It is unlawful for an employer to discriminate against workers because of a physical or mental disability or for that employer to fail to make reasonable adjustments to accommodate any worker with a disability.
A disabled worker’s rights are protected by the Equality Act 2010, which states that it is unlawful to discriminate against a disabled person in the workplace.
If you have been a victim of disability discrimination in the workplace then Three Graces Legal are on hand to help you make a claim for compensation.
Direct disability discrimination can arise where any employer decides not to employ a person or to dismiss someone, deny promotion or withhold benefits to a particular person.
Indirect discrimination is when a group of people who share the same characteristic is treated differently from everybody else. Indirect discrimination is harder to detect and is less obvious than direct discrimination, as it applies to a group of people, rather than one particular person.
Harassment is treatment by your employer, or your colleagues that violates your dignity or creates an intimidating, hostile, degrading, humiliating or offensive environment for you. Your employer has a duty to protect you from such treatment, and they are liable if they do not take action to prevent it. It can be committed in three different ways:
As employees, you and your colleagues should be made aware that discrimination is prohibited from the workplace. Your employer should have a harassment and bullying policy in place, as discrimination in the workplace is their responsibility.
The policy that your employer puts in place should prevent disability discrimination in:
• Terms and conditions of employment
• Training and development
• Selection for promotion
• Discipline and grievances
• Dealing with bullying and harassment
• Dismissal of an employee

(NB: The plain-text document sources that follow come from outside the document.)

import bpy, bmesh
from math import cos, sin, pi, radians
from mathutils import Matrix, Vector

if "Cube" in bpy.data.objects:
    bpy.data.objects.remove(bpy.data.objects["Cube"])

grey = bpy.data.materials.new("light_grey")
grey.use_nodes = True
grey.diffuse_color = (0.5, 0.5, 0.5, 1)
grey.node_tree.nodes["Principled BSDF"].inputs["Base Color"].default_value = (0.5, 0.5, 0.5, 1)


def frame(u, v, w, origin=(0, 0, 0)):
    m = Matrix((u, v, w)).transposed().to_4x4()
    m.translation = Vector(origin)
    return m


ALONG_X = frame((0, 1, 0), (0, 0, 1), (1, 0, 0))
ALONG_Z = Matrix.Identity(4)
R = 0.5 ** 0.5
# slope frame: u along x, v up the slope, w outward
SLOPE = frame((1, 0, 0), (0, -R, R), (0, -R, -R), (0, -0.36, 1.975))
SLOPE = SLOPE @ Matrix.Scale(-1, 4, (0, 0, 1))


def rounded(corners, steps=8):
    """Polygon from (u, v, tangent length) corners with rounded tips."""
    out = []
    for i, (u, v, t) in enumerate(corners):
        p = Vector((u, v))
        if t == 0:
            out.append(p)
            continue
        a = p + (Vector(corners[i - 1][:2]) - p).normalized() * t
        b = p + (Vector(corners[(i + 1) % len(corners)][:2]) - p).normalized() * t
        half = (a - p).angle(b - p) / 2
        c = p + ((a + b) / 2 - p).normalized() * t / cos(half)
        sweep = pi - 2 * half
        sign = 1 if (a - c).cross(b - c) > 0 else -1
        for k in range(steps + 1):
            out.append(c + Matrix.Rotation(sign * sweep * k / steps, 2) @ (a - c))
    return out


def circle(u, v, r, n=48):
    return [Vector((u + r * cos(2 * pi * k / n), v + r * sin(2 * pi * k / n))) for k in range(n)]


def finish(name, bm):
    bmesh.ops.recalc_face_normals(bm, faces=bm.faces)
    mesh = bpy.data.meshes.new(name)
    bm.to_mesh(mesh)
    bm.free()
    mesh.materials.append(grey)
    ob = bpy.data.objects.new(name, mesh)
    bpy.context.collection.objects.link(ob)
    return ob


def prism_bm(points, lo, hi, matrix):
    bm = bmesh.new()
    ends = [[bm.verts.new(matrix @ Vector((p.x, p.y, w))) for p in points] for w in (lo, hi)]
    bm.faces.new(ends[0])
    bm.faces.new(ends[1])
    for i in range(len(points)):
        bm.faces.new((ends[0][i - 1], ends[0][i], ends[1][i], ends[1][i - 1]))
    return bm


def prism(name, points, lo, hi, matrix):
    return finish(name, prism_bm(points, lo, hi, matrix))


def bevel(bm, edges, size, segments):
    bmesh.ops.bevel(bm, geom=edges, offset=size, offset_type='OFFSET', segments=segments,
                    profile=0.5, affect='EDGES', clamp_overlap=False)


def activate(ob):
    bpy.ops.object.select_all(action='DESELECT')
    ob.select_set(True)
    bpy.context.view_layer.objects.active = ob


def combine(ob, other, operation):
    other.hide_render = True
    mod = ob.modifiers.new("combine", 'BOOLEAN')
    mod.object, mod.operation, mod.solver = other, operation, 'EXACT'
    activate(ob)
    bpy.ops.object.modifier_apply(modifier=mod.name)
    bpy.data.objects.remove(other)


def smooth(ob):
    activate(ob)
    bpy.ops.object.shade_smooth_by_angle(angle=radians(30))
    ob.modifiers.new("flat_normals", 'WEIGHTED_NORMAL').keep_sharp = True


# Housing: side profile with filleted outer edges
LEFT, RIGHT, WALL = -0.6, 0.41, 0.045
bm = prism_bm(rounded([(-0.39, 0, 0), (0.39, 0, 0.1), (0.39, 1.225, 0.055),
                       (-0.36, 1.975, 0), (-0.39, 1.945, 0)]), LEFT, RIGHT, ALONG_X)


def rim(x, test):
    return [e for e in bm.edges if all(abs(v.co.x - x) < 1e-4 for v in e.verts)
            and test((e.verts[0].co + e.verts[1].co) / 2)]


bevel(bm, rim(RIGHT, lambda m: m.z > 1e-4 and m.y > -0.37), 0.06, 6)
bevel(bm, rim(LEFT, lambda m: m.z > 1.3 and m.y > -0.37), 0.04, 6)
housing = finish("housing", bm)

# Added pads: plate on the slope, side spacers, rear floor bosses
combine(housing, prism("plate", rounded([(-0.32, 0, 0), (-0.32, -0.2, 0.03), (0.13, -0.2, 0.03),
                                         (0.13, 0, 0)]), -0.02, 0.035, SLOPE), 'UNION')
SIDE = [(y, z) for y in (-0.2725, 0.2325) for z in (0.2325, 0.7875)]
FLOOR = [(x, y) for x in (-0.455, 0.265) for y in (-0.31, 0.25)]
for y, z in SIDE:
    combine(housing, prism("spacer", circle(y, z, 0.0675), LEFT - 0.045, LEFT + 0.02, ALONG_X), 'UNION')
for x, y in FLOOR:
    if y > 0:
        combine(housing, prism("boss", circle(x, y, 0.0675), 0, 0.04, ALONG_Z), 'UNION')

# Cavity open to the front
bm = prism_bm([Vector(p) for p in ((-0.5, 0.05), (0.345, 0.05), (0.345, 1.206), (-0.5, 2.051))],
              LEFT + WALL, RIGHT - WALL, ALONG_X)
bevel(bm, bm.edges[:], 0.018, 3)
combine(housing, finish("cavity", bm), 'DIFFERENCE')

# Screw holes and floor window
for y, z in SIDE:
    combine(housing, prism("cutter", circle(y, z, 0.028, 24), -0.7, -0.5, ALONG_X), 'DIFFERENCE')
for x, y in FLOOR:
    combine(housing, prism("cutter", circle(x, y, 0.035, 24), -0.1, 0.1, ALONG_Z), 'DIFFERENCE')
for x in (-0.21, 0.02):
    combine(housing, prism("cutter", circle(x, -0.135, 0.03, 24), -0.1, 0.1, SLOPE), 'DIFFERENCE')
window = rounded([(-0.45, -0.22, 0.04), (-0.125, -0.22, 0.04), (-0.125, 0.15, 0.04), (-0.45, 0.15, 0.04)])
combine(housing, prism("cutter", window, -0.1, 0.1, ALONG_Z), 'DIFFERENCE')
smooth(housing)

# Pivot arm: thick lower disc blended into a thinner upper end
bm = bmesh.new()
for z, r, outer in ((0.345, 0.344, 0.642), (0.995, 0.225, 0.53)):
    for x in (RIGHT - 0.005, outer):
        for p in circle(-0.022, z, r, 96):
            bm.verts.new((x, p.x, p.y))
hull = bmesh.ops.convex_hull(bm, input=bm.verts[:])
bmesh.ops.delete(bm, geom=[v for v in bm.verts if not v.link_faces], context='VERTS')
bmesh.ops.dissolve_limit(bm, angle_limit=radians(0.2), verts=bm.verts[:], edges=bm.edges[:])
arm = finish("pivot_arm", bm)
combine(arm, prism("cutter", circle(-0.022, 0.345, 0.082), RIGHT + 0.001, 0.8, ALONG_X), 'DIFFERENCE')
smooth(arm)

Your employer should ensure that its employees fully understand the policy, and encourage you to understand that you can talk to somebody if you feel that you are being discriminated against.
Contact us now for further advice on issues regarding disability discrimination.